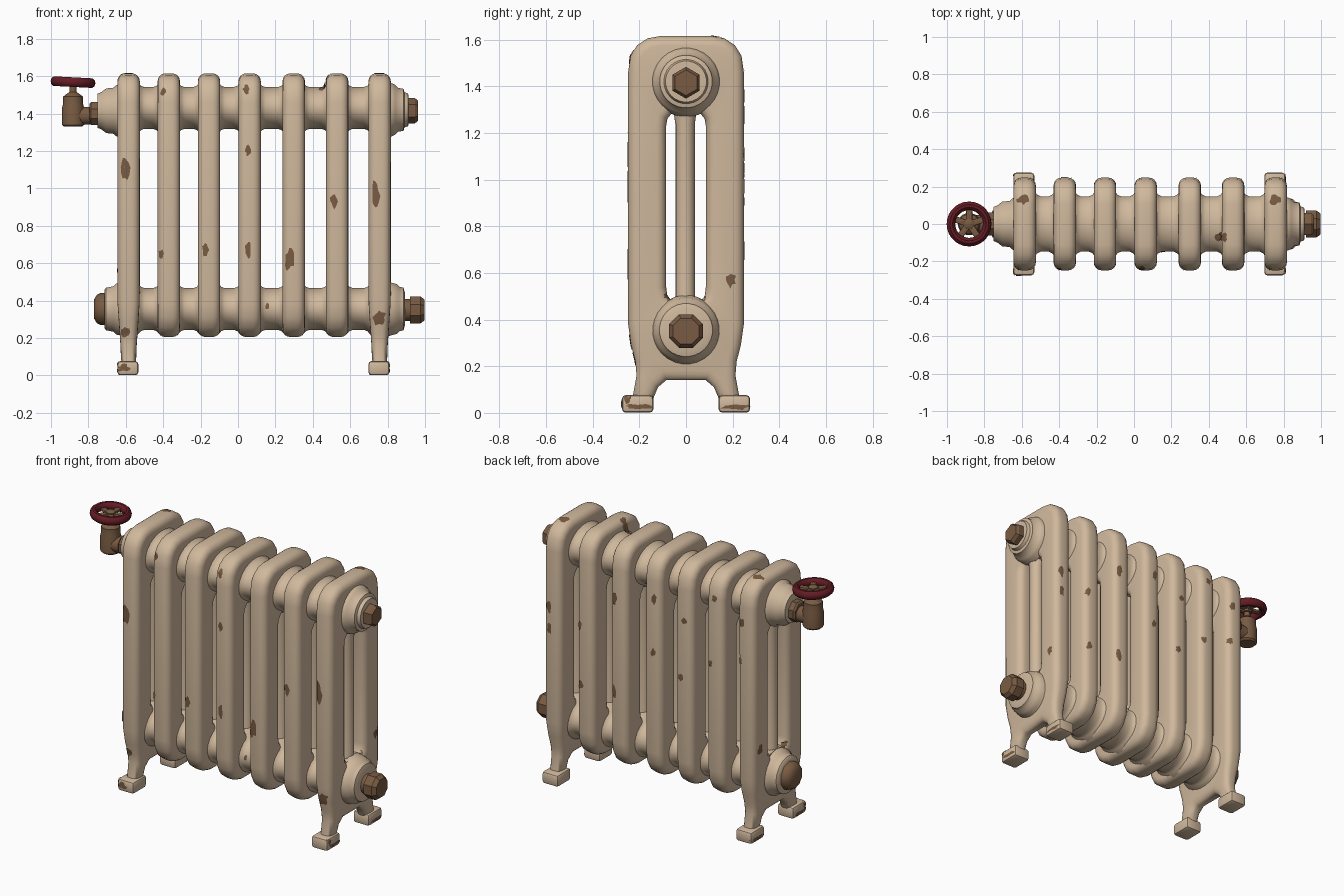
import bpy, bmesh, math, random
from mathutils import Matrix, Vector
from mathutils.bvhtree import BVHTree

random.seed(4)
cube = bpy.data.objects.get("Cube")
if cube:
    bpy.data.objects.remove(cube, do_unlink=True)


def material(name, rgb):
    m = bpy.data.materials.new(name)
    m.use_nodes = True
    m.diffuse_color = (*rgb, 1)
    m.node_tree.nodes["Principled BSDF"].inputs["Base Color"].default_value = (*rgb, 1)
    return m


CREAM = material("cream paint", (0.63, 0.48, 0.335))
RUST = material("brown rust", (0.19, 0.105, 0.055))
RED = material("dark red paint", (0.13, 0.012, 0.018))


def add(name, mesh, mat, angle=40):
    mesh.materials.clear()
    mesh.materials.append(mat)
    ob = bpy.data.objects.new(name, mesh)
    bpy.context.collection.objects.link(ob)
    bpy.ops.object.select_all(action="DESELECT")
    ob.select_set(True)
    bpy.context.view_layer.objects.active = ob
    bpy.ops.object.shade_smooth_by_angle(angle=math.radians(angle))
    return ob


def from_bmesh(name, bm, mat, angle=40):
    bmesh.ops.recalc_face_normals(bm, faces=bm.faces[:])
    mesh = bpy.data.meshes.new(name)
    bm.to_mesh(mesh)
    bm.free()
    return add(name, mesh, mat, angle)


def lathe(name, stations, centre, mat, axis="X", squash=1.0, sides=28, angle=40):
    """Capped tube through (distance, radius) stations along an axis."""
    bm, rings = bmesh.new(), []
    for d, r in stations:
        ring = []
        for i in range(sides):
            a = math.tau * (i + 0.5) / sides
            u, v = r * squash * math.cos(a), r * math.sin(a)
            p = Vector((d, u, v)) if axis == "X" else Vector((u, v, d))
            ring.append(bm.verts.new(p + Vector(centre)))
        rings.append(ring)
    for a, b in zip(rings, rings[1:]):
        for i in range(sides):
            j = (i + 1) % sides
            bm.faces.new((a[i], a[j], b[j], b[i]))
    bm.faces.new(rings[0])
    bm.faces.new(rings[-1])
    return from_bmesh(name, bm, mat, angle)


def box(name, size, centre, mat, bevel, rot=0):
    bm = bmesh.new()
    place = Matrix.Translation(centre) @ Matrix.Rotation(rot, 4, "Z")
    bmesh.ops.create_cube(bm, size=1, matrix=place @ Matrix.Diagonal((*size, 1)))
    bmesh.ops.bevel(bm, geom=bm.edges[:], offset=bevel, segments=2, affect="EDGES", profile=0.5)
    return from_bmesh(name, bm, mat)


def plate(name, loops, x, half, bevel, taper):
    """Rounded slab cut from side outlines (y, z), standing at x."""
    cu = bpy.data.curves.new(name + " outline", "CURVE")
    cu.dimensions, cu.fill_mode = "2D", "BOTH"
    cu.extrude, cu.bevel_depth = half - bevel, bevel
    cu.bevel_resolution, cu.offset = 3, -bevel
    for pts in loops:
        s = cu.splines.new("POLY")
        s.points.add(len(pts) - 1)
        for p, (y, z) in zip(s.points, pts):
            p.co = (y, z, 0, 1)
        s.use_cyclic_u = True
    tmp = bpy.data.objects.new(name + " helper", cu)
    bpy.context.collection.objects.link(tmp)
    deps = bpy.context.evaluated_depsgraph_get()
    mesh = bpy.data.meshes.new_from_object(tmp.evaluated_get(deps))
    bpy.data.objects.remove(tmp, do_unlink=True)
    for v in mesh.vertices:
        y, z, d = v.co
        if taper:
            d *= 0.68 + 0.32 * min(1, max(0, (z - 0.12) / 0.28))
        v.co = (x + d, y, z)
    bm = bmesh.new()
    bm.from_mesh(mesh)
    bmesh.ops.remove_doubles(bm, verts=bm.verts[:], dist=0.0005)
    return from_bmesh(name, bm, CREAM, 50)


def mirrored(half):
    return half + [(-y, z) for y, z in reversed(half)]


# Side outlines
TOP = [(0.11, 1.615), (0.165, 1.605), (0.21, 1.575), (0.238, 1.53), (0.248, 1.46), (0.248, 0.38)]
MIDDLE = mirrored(TOP + [(0.238, 0.31), (0.21, 0.255), (0.165, 0.22), (0.11, 0.205)])
LEGGED = mirrored(TOP + [(0.235, 0.29), (0.217, 0.22), (0.212, 0.16), (0.232, 0.05),
                         (0.145, 0.05), (0.12, 0.11), (0.085, 0.14)])
SLOT = mirrored([(0.06, 1.285), (0.08, 1.26), (0.085, 1.23), (0.085, 0.54), (0.08, 0.5), (0.06, 0.475)])
XS = [-0.585, -0.37, -0.155, 0.062, 0.298, 0.53, 0.757]
UPPER, LOWER = 1.43, 0.355

# Sections, columns, legs and feet
for i, x in enumerate(XS):
    end = i in (0, len(XS) - 1)
    plate(f"section_{i + 1}", [LEGGED if end else MIDDLE, SLOT], x, 0.06, 0.042, end)
    lathe(f"middle_column_{i + 1}", [(0.42, 0.055), (0.5, 0.042), (1.24, 0.042), (1.33, 0.055)],
          (x, -0.004, 0), CREAM, "Z", sides=14)
    if end:
        for side, sy in (("front", -1), ("back", 1)):
            box(f"{side}_foot_{i + 1}", (0.112, 0.135, 0.075), (x - 0.004, sy * 0.207, 0.0385), CREAM, 0.016)

# Headers that swell into every section
for label, z in (("upper", UPPER), ("lower", LOWER)):
    st = []
    for x in XS:
        for d, r in ((-0.085, 0.112), (-0.066, 0.119), (-0.045, 0.142), (0.045, 0.142), (0.066, 0.119), (0.085, 0.112)):
            st.append((x + d, r))
    lathe(f"{label}_header", st[2:-2], (0, 0, z), CREAM, squash=1.33, angle=60)

# End hubs and plugs
lathe("upper_right_hub", [(-0.62, 0.14), (-0.65, 0.138), (-0.665, 0.124), (-0.705, 0.12), (-0.73, 0.1),
                          (-0.75, 0.092), (-0.752, 0.06)], (0, 0, 1.415), CREAM)
lathe("upper_left_hub", [(0.79, 0.152), (0.825, 0.142), (0.84, 0.134), (0.855, 0.118), (0.885, 0.113),
                         (0.89, 0.095), (0.91, 0.088), (0.912, 0.05)], (0, 0, 1.42), CREAM)
lathe("lower_right_hub", [(-0.62, 0.142), (-0.65, 0.138), (-0.665, 0.122), (-0.705, 0.115), (-0.715, 0.1)],
      (0, 0, LOWER), CREAM)
lathe("lower_left_hub", [(0.79, 0.15), (0.825, 0.14), (0.85, 0.134), (0.862, 0.12), (0.885, 0.114), (0.892, 0.09)],
      (0, 0, LOWER), CREAM)
lathe("upper_left_plug", [(0.89, 0.068), (0.945, 0.068), (0.962, 0.055)], (0, 0, 1.415), RUST, sides=6, angle=25)
lathe("lower_left_collar", [(0.88, 0.06), (0.93, 0.06)], (0, 0, 0.35), RUST)
lathe("lower_left_plug", [(0.92, 0.078), (0.975, 0.078), (0.998, 0.06)], (0, 0, 0.35), RUST, sides=8, angle=25)
lathe("lower_right_plug", [(-0.70, 0.088), (-0.735, 0.085), (-0.755, 0.075), (-0.77, 0.05)], (0, 0, LOWER), RUST,
      sides=10)

# Valve
VX = -0.882
lathe("valve_nut", [(-0.74, 0.066), (-0.785, 0.066), (-0.795, 0.055)], (0, 0, 1.4), RUST, sides=8, angle=25)
lathe("valve_arm", [(-0.78, 0.048), (VX, 0.05)], (0, 0, 1.388), RUST, sides=16)
lathe("valve_body", [(1.33, 0.05), (1.34, 0.06), (1.43, 0.06), (1.455, 0.054), (1.49, 0.054), (1.5, 0.042),
                     (1.515, 0.02), (1.58, 0.018)], (VX, 0, 0), RUST, "Z", sides=16)

# Handwheel
bm = bmesh.new()
N, M = 28, 10
tilt = Matrix.Translation((VX, 0, 1.568)) @ Matrix.Rotation(math.radians(3), 4, "Y")
rim = [[bm.verts.new(tilt @ Vector(((0.097 + 0.023 * math.cos(b)) * math.cos(a),
                                    (0.097 + 0.023 * math.cos(b)) * math.sin(a), 0.027 * math.sin(b))))
        for b in (math.tau * j / M for j in range(M))] for a in (math.tau * i / N for i in range(N))]
for i in range(N):
    for j in range(M):
        k, l = (i + 1) % N, (j + 1) % M
        bm.faces.new((rim[i][j], rim[k][j], rim[k][l], rim[i][l]))
from_bmesh("handwheel_rim", bm, RED)
for i in range(5):
    a = math.tau * i / 5 + 0.3
    box(f"handwheel_spoke_{i + 1}", (0.085, 0.034, 0.016),
        (VX + 0.045 * math.cos(a), 0.045 * math.sin(a), 1.566), RUST, 0.005, a)
lathe("handwheel_hub", [(1.545, 0.03), (1.58, 0.03), (1.588, 0.018)], (VX, 0, 0), RUST, "Z", sides=8)

# Rust patches laid on the painted surfaces
verts, polys = [], []
for ob in [o for o in bpy.context.scene.objects if o.type == "MESH" and o.data.materials and o.data.materials[0] == CREAM]:
    base = len(verts)
    verts += [v.co.copy() for v in ob.data.vertices]
    polys += [[base + i for i in p.vertices] for p in ob.data.polygons]
tree = BVHTree.FromPolygons(verts, polys)
patches = bmesh.new()


def patch(origin, into, w, h):
    """Irregular chip around a point, projected along a direction."""
    into = Vector(into)
    up = Vector((0, 1, 0)) if abs(into.z) > 0.5 else Vector((0, 0, 1))
    across = up.cross(into)
    start = Vector(origin) - into * 2

    def drop(u, v):
        hit, n, _, dist = tree.ray_cast(start + across * u + up * v, into)
        return (hit + (n if n.dot(into) < 0 else -n) * 0.003, dist) if hit else (None, 0)
    sides = 12
    wob = [random.uniform(0.65, 1.2) for _ in range(sides)]
    rings = [[drop(w * f * wob[i] * math.cos(math.tau * i / sides), h * f * wob[i] * math.sin(math.tau * i / sides))
              for i in range(sides)] for f in (0.02, 0.35, 0.7, 1)]
    for a, b in zip(rings, rings[1:]):
        for i in range(sides):
            j = (i + 1) % sides
            quad = (a[i], b[i], b[j], a[j])
            ds = [d for _, d in quad]
            if all(p for p, _ in quad) and max(ds) - min(ds) < 0.05:
                patches.faces.new([patches.verts.new(p) for p, _ in quad])


FRONT = [(-0.605, 1.11, 0.026, 0.07), (-0.4, 1.515, 0.015, 0.02), (0.045, 1.53, 0.018, 0.025),
         (0.055, 1.2, 0.016, 0.03), (-0.175, 0.67, 0.018, 0.04), (0.055, 0.67, 0.018, 0.045),
         (0.275, 0.62, 0.024, 0.06), (0.515, 0.93, 0.022, 0.036), (0.735, 0.96, 0.022, 0.09),
         (0.755, 0.31, 0.035, 0.04), (-0.605, 0.23, 0.025, 0.035), (-0.41, 0.65, 0.012, 0.025),
         (0.155, 0.37, 0.012, 0.015), (-0.615, 0.04, 0.035, 0.02)]
for x, z, w, h in FRONT:
    patch((x, 0, z), (0, 1, 0), w, h)
for x in XS:
    for _ in range(2):
        patch((x + random.uniform(-0.04, 0.04), 0, random.uniform(0.35, 1.5)), (0, -1, 0), 0.018, random.uniform(0.02, 0.04))
for x, y in ((-0.59, 0.13), (0.755, 0.13), (0.47, -0.07)):
    patch((x, y, 1), (0, 0, -1), 0.034, 0.026)
for sx in (-1, 1):
    for y, z, w, h in ((0.19, 0.57, 0.024, 0.032), (0.07, 0.5, 0.022, 0.02), (-0.08, 0.5, 0.018, 0.016),
                       (0.207, 0.026, 0.06, 0.012), (-0.207, 0.026, 0.06, 0.012), (-0.25, 0.06, 0.016, 0.026)):
        patch((sx, y, z), (-sx, 0, 0), w, h)
bmesh.ops.remove_doubles(patches, verts=patches.verts[:], dist=0.0002)
mesh = bpy.data.meshes.new("rust_patches")
patches.to_mesh(mesh)
patches.free()
add("rust_patches", mesh, RUST)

________________________

▶ **Action item**
Would you quote everything above from the line containing "a = math.tau * (i + 0.5) / sides" down to the line containing "return from_bmesh(name, bm, CREAM, 50)"? Include both of those lines and nothing else.

▶ **Solution**
            a = math.tau * (i + 0.5) / sides
            u, v = r * squash * math.cos(a), r * math.sin(a)
            p = Vector((d, u, v)) if axis == "X" else Vector((u, v, d))
            ring.append(bm.verts.new(p + Vector(centre)))
        rings.append(ring)
    for a, b in zip(rings, rings[1:]):
        for i in range(sides):
            j = (i + 1) % sides
            bm.faces.new((a[i], a[j], b[j], b[i]))
    bm.faces.new(rings[0])
    bm.faces.new(rings[-1])
    return from_bmesh(name, bm, mat, angle)


def box(name, size, centre, mat, bevel, rot=0):
    bm = bmesh.new()
    place = Matrix.Translation(centre) @ Matrix.Rotation(rot, 4, "Z")
    bmesh.ops.create_cube(bm, size=1, matrix=place @ Matrix.Diagonal((*size, 1)))
    bmesh.ops.bevel(bm, geom=bm.edges[:], offset=bevel, segments=2, affect="EDGES", profile=0.5)
    return from_bmesh(name, bm, mat)


def plate(name, loops, x, half, bevel, taper):
    """Rounded slab cut from side outlines (y, z), standing at x."""
    cu = bpy.data.curves.new(name + " outline", "CURVE")
    cu.dimensions, cu.fill_mode = "2D", "BOTH"
    cu.extrude, cu.bevel_depth = half - bevel, bevel
    cu.bevel_resolution, cu.offset = 3, -bevel
    for pts in loops:
        s = cu.splines.new("POLY")
        s.points.add(len(pts) - 1)
        for p, (y, z) in zip(s.points, pts):
            p.co = (y, z, 0, 1)
        s.use_cyclic_u = True
    tmp = bpy.data.objects.new(name + " helper", cu)
    bpy.context.collection.objects.link(tmp)
    deps = bpy.context.evaluated_depsgraph_get()
    mesh = bpy.data.meshes.new_from_object(tmp.evaluated_get(deps))
    bpy.data.objects.remove(tmp, do_unlink=True)
    for v in mesh.vertices:
        y, z, d = v.co
        if taper:
            d *= 0.68 + 0.32 * min(1, max(0, (z - 0.12) / 0.28))
        v.co = (x + d, y, z)
    bm = bmesh.new()
    bm.from_mesh(mesh)
    bmesh.ops.remove_doubles(bm, verts=bm.verts[:], dist=0.0005)
    return from_bmesh(name, bm, CREAM, 50)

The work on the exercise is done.